Exercise input:
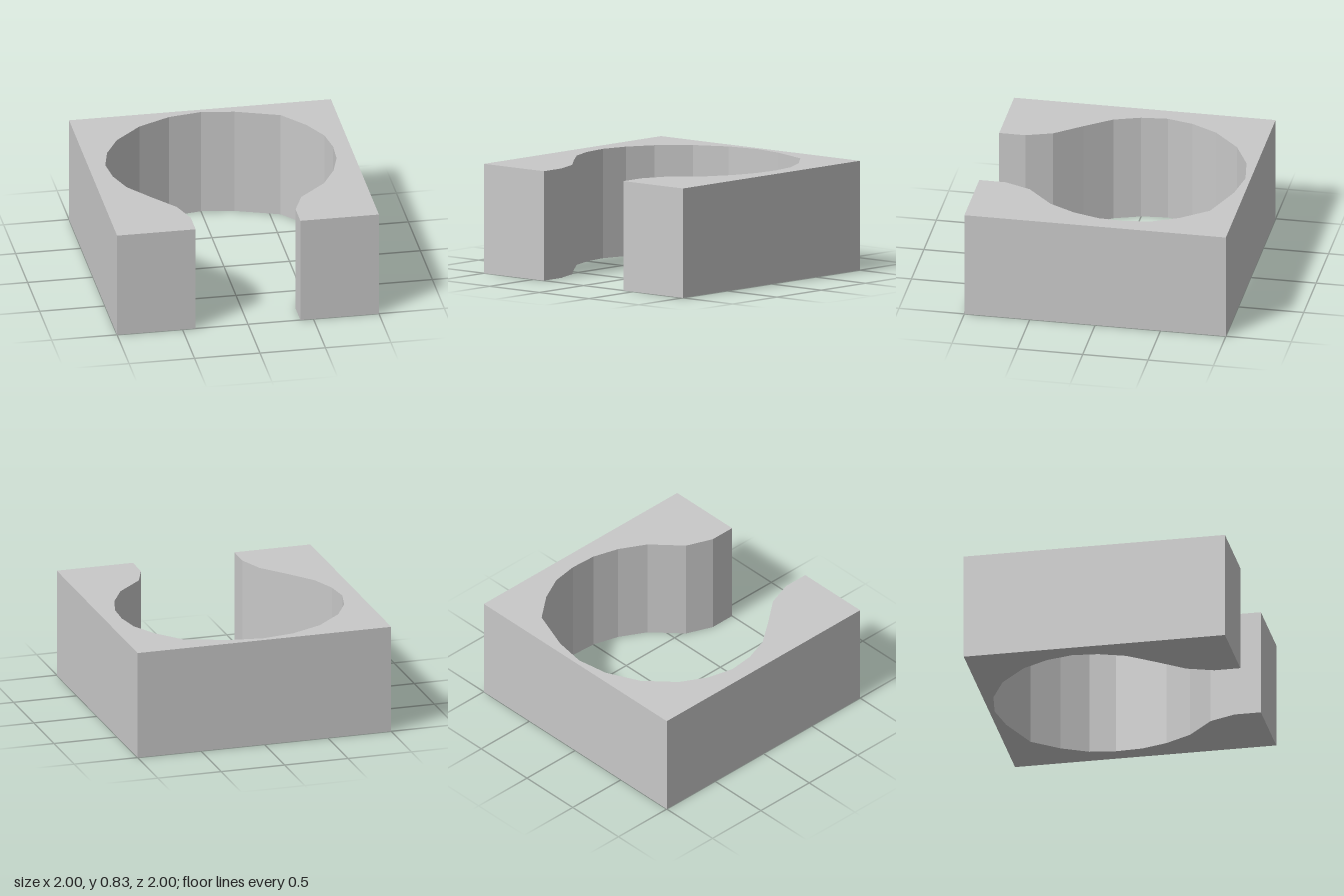
import * as THREE from 'three';

export function createModel() {
  const group = new THREE.Group();
  const grey = new THREE.MeshStandardMaterial({ color: 0xc8c8c8 });
  grey.name = 'light grey';

  // Keyhole-shaped opening as [x, z], from the left of the mouth round the back
  const opening = [
    [-0.4, 1], [-0.4, 0.8], [-0.47, 0.6], [-0.63, 0.4], [-0.78, 0.2], [-0.85, 0],
    [-0.87, -0.2], [-0.82, -0.4], [-0.71, -0.6], [-0.5, -0.8], [-0.25, -0.92], [0, -0.96],
    [0.25, -0.92], [0.58, -0.8], [0.74, -0.6], [0.84, -0.4], [0.87, -0.2],
    [0.86, 0], [0.8, 0.2], [0.69, 0.4], [0.48, 0.6], [0.4, 0.8], [0.4, 1],
  ];
  // Square block outline closing around the opening
  const corners = [[1, 1], [1, -1], [-1, -1], [-1, 1]];
  const shape = new THREE.Shape(
    [...opening, ...corners].map(([x, z]) => new THREE.Vector2(x, -z))
  );

  // Extrude upwards from the ground
  const geometry = new THREE.ExtrudeGeometry(shape, { depth: 0.83, bevelEnabled: false });
  geometry.rotateX(-Math.PI / 2);

  const block = new THREE.Mesh(geometry, grey);
  block.name = 'openBlock';
  group.add(block);
  return group;
}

Work to be completed:
Write out every line above again exactly, with the pictures left out.

Solution for this exercise:
import * as THREE from 'three';

export function createModel() {
  const group = new THREE.Group();
  const grey = new THREE.MeshStandardMaterial({ color: 0xc8c8c8 });
  grey.name = 'light grey';

  // Keyhole-shaped opening as [x, z], from the left of the mouth round the back
  const opening = [
    [-0.4, 1], [-0.4, 0.8], [-0.47, 0.6], [-0.63, 0.4], [-0.78, 0.2], [-0.85, 0],
    [-0.87, -0.2], [-0.82, -0.4], [-0.71, -0.6], [-0.5, -0.8], [-0.25, -0.92], [0, -0.96],
    [0.25, -0.92], [0.58, -0.8], [0.74, -0.6], [0.84, -0.4], [0.87, -0.2],
    [0.86, 0], [0.8, 0.2], [0.69, 0.4], [0.48, 0.6], [0.4, 0.8], [0.4, 1],
  ];
  // Square block outline closing around the opening
  const corners = [[1, 1], [1, -1], [-1, -1], [-1, 1]];
  const shape = new THREE.Shape(
    [...opening, ...corners].map(([x, z]) => new THREE.Vector2(x, -z))
  );

  // Extrude upwards from the ground
  const geometry = new THREE.ExtrudeGeometry(shape, { depth: 0.83, bevelEnabled: false });
  geometry.rotateX(-Math.PI / 2);

  const block = new THREE.Mesh(geometry, grey);
  block.name = 'openBlock';
  group.add(block);
  return group;
}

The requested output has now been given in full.